#### [PROMPT]
Take each line in the entries below that holds "sides" and show it.

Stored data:
*** Block opens ***

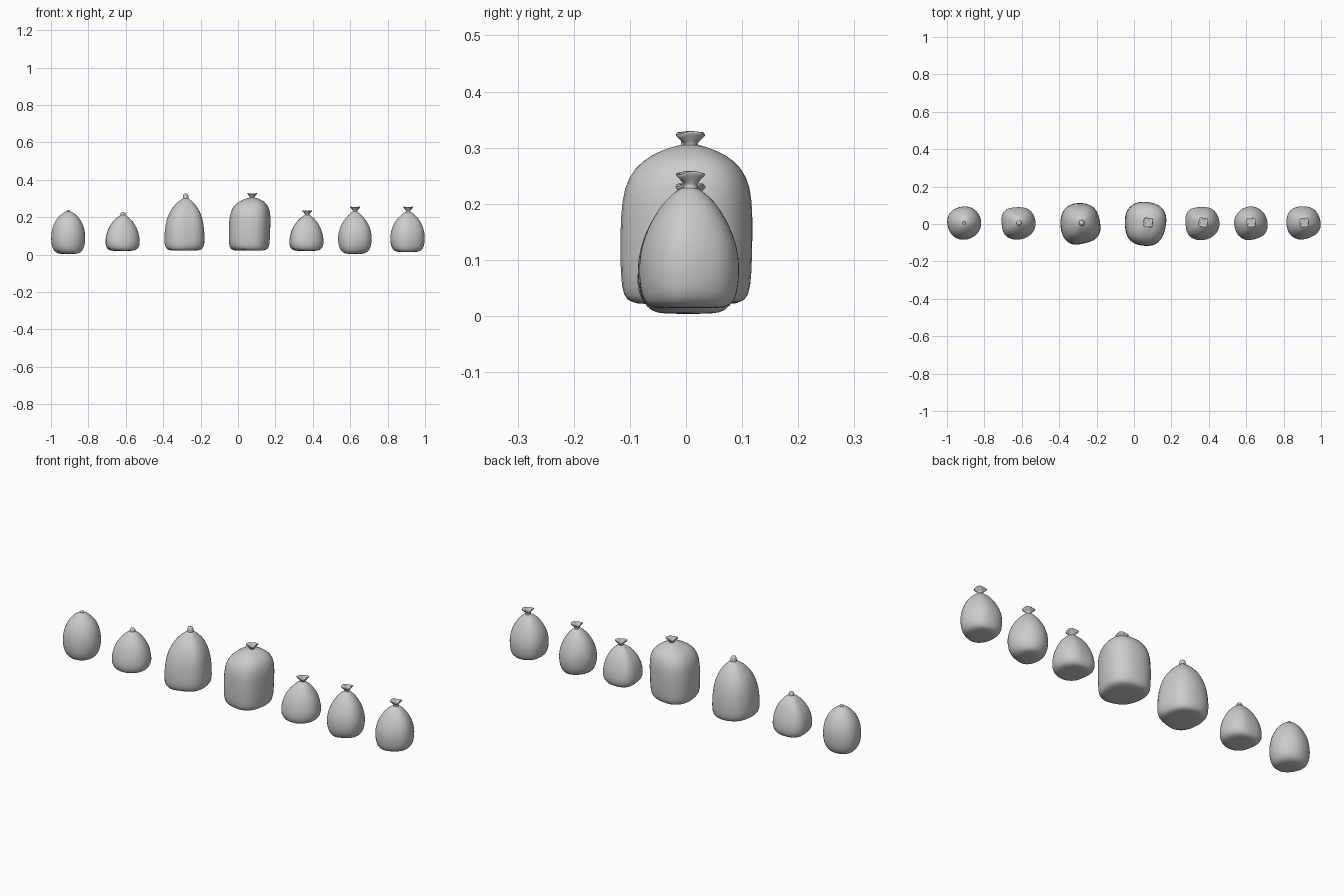
import bpy, bmesh
from math import sin, cos, pi, radians

if "Cube" in bpy.data.objects:
    bpy.data.objects.remove(bpy.data.objects["Cube"])


def loft(name, rings, sides=20):
    """Skin a list of (z, ring function) into a closed smooth mesh."""
    bm = bmesh.new()
    loops = [[bm.verts.new(f(2 * pi * i / sides)) for i in range(sides)] for f in rings]
    for a, b in zip(loops, loops[1:]):
        for i in range(sides):
            j = (i + 1) % sides
            bm.faces.new((a[i], a[j], b[j], b[i]))
    for loop, rev in ((loops[0], True), (loops[-1], False)):
        bm.faces.new(loop[::-1] if rev else loop)
    me = bpy.data.meshes.new(name)
    bm.to_mesh(me)
    bm.free()
    for p in me.polygons:
        p.use_smooth = True
    ob = bpy.data.objects.new(name, me)
    bpy.context.collection.objects.link(ob)
    ob.modifiers.new("smooth", 'SUBSURF').levels = 1
    ob.modifiers["smooth"].render_levels = 1
    return ob


def section(t, power, turn, lump, phase):
    """Point on a rounded, lumpy square."""
    a = t - turn
    r = (abs(cos(a)) ** power + abs(sin(a)) ** power) ** (-1 / power)
    r *= 1 + lump * sin(3 * t + phase) + 0.5 * lump * sin(5 * t + 2 * phase)
    return r * cos(t), r * sin(t)


def sack(name, cx, neck_x, hw, cy, hd, profile, power, turn, lump, phase):
    """Sack body; half width and depth are matched to hw and hd."""
    n = 72
    pts = [section(2 * pi * i / n, power, turn, lump, phase) for i in range(n)]
    x0, x1 = min(p[0] for p in pts), max(p[0] for p in pts)
    y0, y1 = min(p[1] for p in pts), max(p[1] for p in pts)
    top, low = profile[-1][0], profile[0][0]

    def ring(z, r):
        k = max(0, (z - low) / (top - low)) ** 3      # drift to the neck centre
        def f(t):
            x, y = section(t, power, turn, lump, phase)
            x = (2 * x - x0 - x1) / (x1 - x0)
            y = (2 * y - y0 - y1) / (y1 - y0)
            sag = 0.004 * sin(2 * t + phase) * (1 - k) * (r > 0.7)
            return (cx + (neck_x - cx) * k + x * r * hw * 1.01,
                    cy + (0.006 - cy) * k + y * r * hd * 1.01, z + sag)
        return f
    return loft(name, [ring(z, r) for z, r in profile])


def nub(name, x, z, r, h):
    """Small round knot on top of a sack."""
    prof = [(-0.012, 1.2), (0, 1.0), (h * .5, 1.0), (h * .85, .85), (h, .5), (h, .1)]
    return loft(name, [lambda t, a=a, s=s: (x + r * s * cos(t), 0.006 + r * s * sin(t), z + a)
                       for a, s in prof], 10)


def crown(name, x, z, turn):
    """Tied neck flaring into a crumpled square mouth."""
    prof = [(-.012, .017, 0), (0, .012, 0), (.004, .012, 0), (.012, .019, .5), (.021, .029, 1),
            (.025, .028, 1), (.022, .019, .8), (.018, .003, 0)]

    def ring(dz, r, w):
        def f(t):
            q = r * (1 + .16 * w * cos(4 * (t - turn)))
            return (x + q * cos(t), 0.008 + q * sin(t),
                    z + dz + w * (.003 * sin(2 * t + turn) - .002 * cos(4 * (t - turn))))
        return f
    return loft(name, [ring(*p) for p in prof], 16)


# Body profiles: height, relative radius
egg = [(.004, .05), (.004, .5), (.011, .74), (.03, .91), (.065, 1), (.1, 1), (.135, .92),
       (.17, .75), (.2, .52), (.222, .27), (.232, .13)]
egg_full = [(.004, .05), (.004, .5), (.011, .74), (.03, .91), (.065, 1), (.105, 1), (.145, .93),
            (.18, .76), (.207, .54), (.226, .28), (.233, .06)]
squat = [(.02, .05), (.02, .65), (.026, .86), (.045, .98), (.075, 1), (.11, .93), (.145, .8),
         (.175, .6), (.197, .38), (.21, .18), (.214, .12)]
tall = [(.021, .05), (.021, .7), (.027, .9), (.05, 1), (.1, 1), (.16, .95), (.21, .83),
        (.25, .64), (.28, .4), (.297, .18), (.303, .12)]
barrel = [(.021, .05), (.021, .7), (.028, .9), (.05, .98), (.11, 1), (.18, 1), (.23, .96),
          (.265, .81), (.287, .57), (.3, .3), (.306, .12)]
pear = [(.014, .05), (.014, .6), (.02, .82), (.04, .95), (.075, 1), (.11, .99), (.145, .89),
        (.175, .73), (.205, .5), (.224, .24), (.23, .13)]

# name, centre x, neck x, half width, centre y, half depth, profile, shape
sacks = [
    ("sack_1", -.908, -.907, .092, .005, .09, egg_full, 2.2, .3, .012, .4),
    ("sack_2", -.617, -.615, .093, .003, .088, squat, 2.6, .1, .03, 1.0),
    ("sack_3", -.286, -.28, .108, 0, .112, tall, 2.7, .15, .025, 2.2),
    ("sack_4", .061, .076, .111, 0, .118, barrel, 2.6, -.1, .02, .2),
    ("sack_5", .366, .37, .093, .002, .09, squat, 2.6, .1, .03, 1.0),
    ("sack_6", .625, .625, .091, .004, .091, egg, 2.3, .3, .02, 2.6),
    ("sack_7", .907, .91, .093, .005, .09, pear, 2.4, .2, .025, 1.6),
]
for s in sacks:
    sack(*s)

# Closed knots on the left three, open mouths on the right four
nub("knot_1", -.907, .23, .010, .01)
nub("knot_2", -.615, .212, .014, .016)
nub("knot_3", -.28, .3, .016, .026)
crown("mouth_4", .076, .303, radians(40))
crown("mouth_5", .37, .211, radians(35))
crown("mouth_6", .626, .231, radians(50))
crown("mouth_7", .91, .231, radians(48))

*** Block closes ***

#### [YOUR RESPONSE]
def loft(name, rings, sides=20):
    loops = [[bm.verts.new(f(2 * pi * i / sides)) for i in range(sides)] for f in rings]
        for i in range(sides):
            j = (i + 1) % sides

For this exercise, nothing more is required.